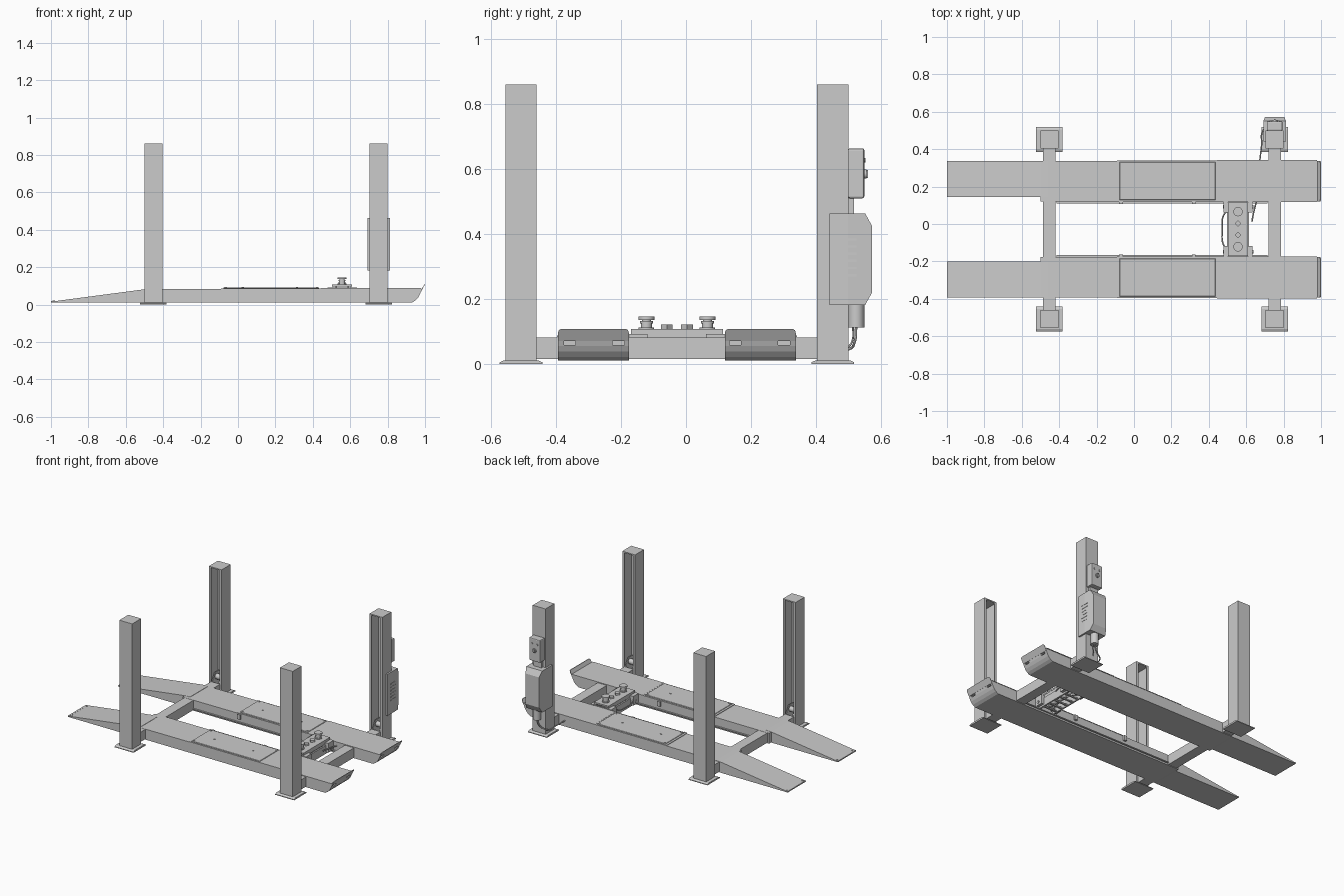
import bpy, bmesh, math
from mathutils import Vector

if "Cube" in bpy.data.objects:
    bpy.data.objects.remove(bpy.data.objects["Cube"])

CY = -0.028            # y of the lift's symmetry plane
POST_X = (-0.453, 0.752)
POST_Y = CY + 0.48, CY - 0.48


def finish(name, bm):
    bmesh.ops.recalc_face_normals(bm, faces=bm.faces)
    me = bpy.data.meshes.new(name)
    bm.to_mesh(me)
    bm.free()
    ob = bpy.data.objects.new(name, me)
    bpy.context.collection.objects.link(ob)
    return ob


def prism(name, pts, axis, lo, hi):
    """Extrude a closed 2D profile along an axis (x: yz, y: xz, z: xy)."""
    def place(a, b, t):
        return {'x': (t, a, b), 'y': (a, t, b), 'z': (a, b, t)}[axis]
    bm = bmesh.new()
    face = bm.faces.new([bm.verts.new(place(a, b, lo)) for a, b in pts])
    ext = bmesh.ops.extrude_face_region(bm, geom=[face])
    move = Vector(place(0, 0, hi - lo))
    bmesh.ops.translate(bm, vec=move, verts=[v for v in ext['geom'] if isinstance(v, bmesh.types.BMVert)])
    return finish(name, bm)


def box(name, x, y, z):
    x, y = sorted(x), sorted(y)
    return prism(name, [(x[0], y[0]), (x[1], y[0]), (x[1], y[1]), (x[0], y[1])], 'z', *z)


def smooth(ob, angle=35):
    bpy.ops.object.select_all(action='DESELECT')
    ob.select_set(True)
    bpy.context.view_layer.objects.active = ob
    bpy.ops.object.shade_smooth_by_angle(angle=math.radians(angle))


def rod(name, a, b, r, n=20):
    a, b = Vector(a), Vector(b)
    bm = bmesh.new()
    bmesh.ops.create_cone(bm, cap_ends=True, segments=n, radius1=r, radius2=r, depth=(b - a).length)
    rot = Vector((0, 0, 1)).rotation_difference(b - a).to_matrix()
    bmesh.ops.rotate(bm, matrix=rot, verts=bm.verts)
    bmesh.ops.translate(bm, vec=(a + b) / 2, verts=bm.verts)
    ob = finish(name, bm)
    smooth(ob)
    return ob


def hose(name, pts, r=0.004):
    cu = bpy.data.curves.new(name, 'CURVE')
    cu.dimensions, cu.bevel_depth, cu.bevel_resolution = '3D', r, 2
    cu.use_fill_caps = True
    sp = cu.splines.new('BEZIER')
    sp.bezier_points.add(len(pts) - 1)
    for p, co in zip(sp.bezier_points, pts):
        p.co, p.handle_left_type, p.handle_right_type = co, 'AUTO', 'AUTO'
    ob = bpy.data.objects.new(name, cu)
    bpy.context.collection.objects.link(ob)
    return ob


# Posts: lipped channels open towards the middle, with foot, cap, lock ladder and carriage
h, t, l = 0.048, 0.006, 0.016
channel = [(-h, -h), (-h, h), (h, h), (h, -h), (h - l, -h), (h - l, t - h), (h - t, t - h),
           (h - t, h - t), (t - h, h - t), (t - h, t - h), (l - h, t - h), (l - h, -h)]
for px in POST_X:
    for py, s in zip(POST_Y, (1, -1)):
        prism('post', [(px + a, py + s * b) for a, b in channel], 'z', 0.008, 0.855)
        box('post_cap', (px - h, px + h), (py - h, py + h), (0.853, 0.861))
        prism('post_foot', [(py - .066, 0), (py + .066, 0), (py + .066, .005), (py + .053, .011),
                            (py - .053, .011), (py - .066, .005)], 'x', px - .071, px + .071)
        back = py + s * (h - t)
        for dx in (-0.012, 0.012):
            box('lock_ladder_rail', (px + dx - .004, px + dx + .004), (back, back - s * .008), (.02, .85))
        for i in range(18):
            z = 0.06 + i * 0.045
            box('lock_ladder_rung', (px - .012, px + .012), (back, back - s * .008), (z, z + .015))
        front = py - s * h
        for dx in (-0.028, 0.022):
            prism('carriage_plate', [(front, .015), (front, .085), (front + s * .03, .135),
                                     (front + s * .075, .135), (front + s * .075, .015)],
                  'x', px + dx, px + dx + .006)
        rod('carriage_roller', (px - .03, front + s * .045, .105), (px + .03, front + s * .045, .105), .018)
    # Cross beam between the two posts
    box('cross_beam', (px - .034, px + .034), (POST_Y[1] + .045, POST_Y[0] - .045), (.015, .081))

# Runways, repeated on both sides of the symmetry plane
deck_profile = [(-.5, .011), (.93, .011), (.948, .022), (.963, .038), (.973, .056),
                (.979, .072), (.981, .086), (-.5, .082)]
for s in (1, -1):
    def Y(d):
        return CY + s * d
    inner, outer = Y(.148), Y(.366)
    deck = prism('runway', deck_profile, 'y', inner, outer)
    # Slots in the curved runway end
    for d in (.18, .33):
        cut = box('slot_cutter', (.955, 1.0), (Y(d - .018), Y(d + .018)), (.058, .07))
        cut.hide_render = True
        cut.hide_set(True)
        cut.display_type = 'WIRE'
        m = deck.modifiers.new('slot', 'BOOLEAN')
        m.operation, m.object, m.solver = 'DIFFERENCE', cut, 'EXACT'
    # Round-cornered wheel stop, leaning outwards
    c = .012
    corner = [(math.cos(a) * c, math.sin(a) * c) for a in (i * math.pi / 8 for i in range(5))]
    stop_pts = [(.158, .07), (.366, .07)]
    stop_pts += [(.366 - c + a, .108 - c + b) for a, b in corner]
    stop_pts += [(.148 + c - a, .108 - c + b) for a, b in reversed(corner)] + [(.148, .07)]
    stop = prism('wheel_stop', [(Y(a), b) for a, b in stop_pts[1:]], 'x', .975, .979)
    for v in stop.data.vertices:
        v.co.x += (v.co.z - .07) * .55
    # Drive-on ramp with folded tip and pivot bolts
    prism('ramp', [(-.998, .010), (-.5, .010), (-.46, .014), (-.46, .084), (-.5, .082), (-.998, .016)],
          'y', Y(.172), outer)
    box('ramp_tip', (-1, -.988), (Y(.172), outer), (.01, .018))
    for d in (.186, .35):
        rod('ramp_bolt', (-.985, Y(d), .014), (-.985, Y(d), .021), .006, 12)
    # Raised deck plates, slip plate and its pins
    box('rear_deck_plate', (.445, .978), (Y(.146), Y(.37)), (.084, .0875))
    box('slip_plate_tray', (-.09, .445), (Y(.146), Y(.368)), (.083, .0865))
    slip = box('slip_plate', (-.078, .435), (Y(.156), Y(.36)), (.0865, .0915))
    bv = slip.modifiers.new('edge', 'BEVEL')
    bv.width, bv.segments = .002, 1
    for x, d in [(-.065, .17), (-.065, .347), (.422, .17), (.422, .347), (.025, .258), (.315, .258)]:
        rod('slip_plate_pin', (x, Y(d), .088), (x, Y(d), .094), .006, 12)
    # Inner rail that carries the jack
    box('jack_rail', (-.415, .715), (Y(.138), Y(.148)), (.022, .028))
    for x in (-.08, .31):
        box('rail_clip', (x, x + .02), (Y(.134), Y(.148)), (.05, .083))

    # Jack: carriers, lifting pad and stops for this side
    for x in (.49, .622):
        box('jack_end_bracket', (x - .012, x + .012), (Y(.09), Y(.148)), (.03, .092))
    box('jack_end_plate', (.48, .635), (Y(.138), Y(.144)), (.022, .092))
    rod('jack_roller_axle', (.475, Y(.12), .05), (.64, Y(.12), .05), .009)
    py = Y(.094)
    for r, z0, z1 in ((.024, .105, .113), (.017, .113, .125), (.02, .125, .132), (.014, .132, .136), (.025, .136, .146)):
        rod('lifting_pad', (.556, py, z0), (.556, py, z1), r, 24)
    for x0, z0, z1 in ((.52, .03, .085), (.585, .085, .03)):
        prism('scissor_arm', [(Y(.13), z0), (Y(.0), z1), (Y(.0), z1 + .014), (Y(.13), z0 + .014)],
              'x', x0, x0 + .008)
    stub = Y(.031)
    prism('pad_adapter', [(.556 + .018 * a, stub + .018 * b) for a, b in ((1, 0), (0, 1), (-1, 0), (0, -1))],
          'z', .105, .121)

# Jack body shared by both sides
jack_y = (CY - .142, CY + .142)
box('jack_top_beam', (.502, .61), jack_y, (.098, .108))
for x in (.505, .601):
    box('jack_top_flange', (x, x + .007), jack_y, (.078, .1))
for x in (.498, .606):
    box('jack_side_rail', (x, x + .01), jack_y, (.018, .075))
for i in range(5):
    y = CY - .1 + i * .05
    box('jack_cross_tie', (.5, .614), (y - .006, y + .006), (.018, .026))
rod('jack_cylinder', (.556, CY - .1, .05), (.556, CY + .06, .05), .016)
rod('jack_piston', (.556, CY + .06, .05), (.556, CY + .13, .05), .008)
hose('jack_hose', [(.5, CY + .1, .07), (.477, CY + .07, .06), (.472, CY, .055),
                   (.477, CY - .08, .06), (.5, CY - .11, .07)])
hose('jack_supply_hose', [(.63, CY + .04, .06), (.642, CY + .1, .06), (.655, CY + .15, .06)])

# Power unit on the back of one post
cx = POST_X[1]
unit = prism('power_unit_cover', [(.499, .182), (.552, .182), (.573, .22), (.573, .425), (.552, .463), (.499, .463)],
             'x', cx - .06, cx + .06)
for v in unit.data.vertices:
    if v.co.y > .56:
        v.co.x = cx + (v.co.x - cx) * .85
for s in (1, -1):
    box('cover_side_panel', (cx + s * .0485, cx + s * .06), (.442, .5), (.182, .463))
for i in range(6):
    z = .27 + i * .022
    box('vent_louvre', (cx + .058, cx + .062), (.475, .525), (z, z + .007))
box('mounting_bracket', (cx - .03, cx + .03), (.499, .518), (.46, .515))
rod('motor', (cx, .524, .112), (cx, .524, .19), .025, 24)

# Control box with switch and buttons
ctrl = box('control_box', (cx - .042, cx + .042), (.499, .549), (.51, .664))
bv = ctrl.modifiers.new('edge', 'BEVEL')
bv.width, bv.segments = .006, 2
rod('main_switch', (cx, .547, .585), (cx, .556, .585), .014)
box('switch_handle', (cx - .004, cx + .004), (.554, .561), (.572, .598))
for dx in (-.02, .02):
    rod('push_button', (cx + dx, .547, .627), (cx + dx, .553, .627), .007, 16)

# Supply hoses from the motor down to the runway
hose('supply_hose', [(cx, .524, .115), (cx - .02, .52, .07), (cx - .062, .5, .045), (cx - .07, .42, .045), (cx - .08, .335, .05)])
hose('return_hose', [(cx + .01, .515, .115), (cx, .512, .07), (cx - .01, .495, .045)], .003)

■ WHAT IS EXPECTED
The answer is the lines above between the line holding "rod('jack_piston', (.556, CY" and the line holding "z = .27 + i * .022", inclusive, each written out exactly, and no others.

■ EXERCISE RESULT
rod('jack_piston', (.556, CY + .06, .05), (.556, CY + .13, .05), .008)
hose('jack_hose', [(.5, CY + .1, .07), (.477, CY + .07, .06), (.472, CY, .055),
                   (.477, CY - .08, .06), (.5, CY - .11, .07)])
hose('jack_supply_hose', [(.63, CY + .04, .06), (.642, CY + .1, .06), (.655, CY + .15, .06)])

# Power unit on the back of one post
cx = POST_X[1]
unit = prism('power_unit_cover', [(.499, .182), (.552, .182), (.573, .22), (.573, .425), (.552, .463), (.499, .463)],
             'x', cx - .06, cx + .06)
for v in unit.data.vertices:
    if v.co.y > .56:
        v.co.x = cx + (v.co.x - cx) * .85
for s in (1, -1):
    box('cover_side_panel', (cx + s * .0485, cx + s * .06), (.442, .5), (.182, .463))
for i in range(6):
    z = .27 + i * .022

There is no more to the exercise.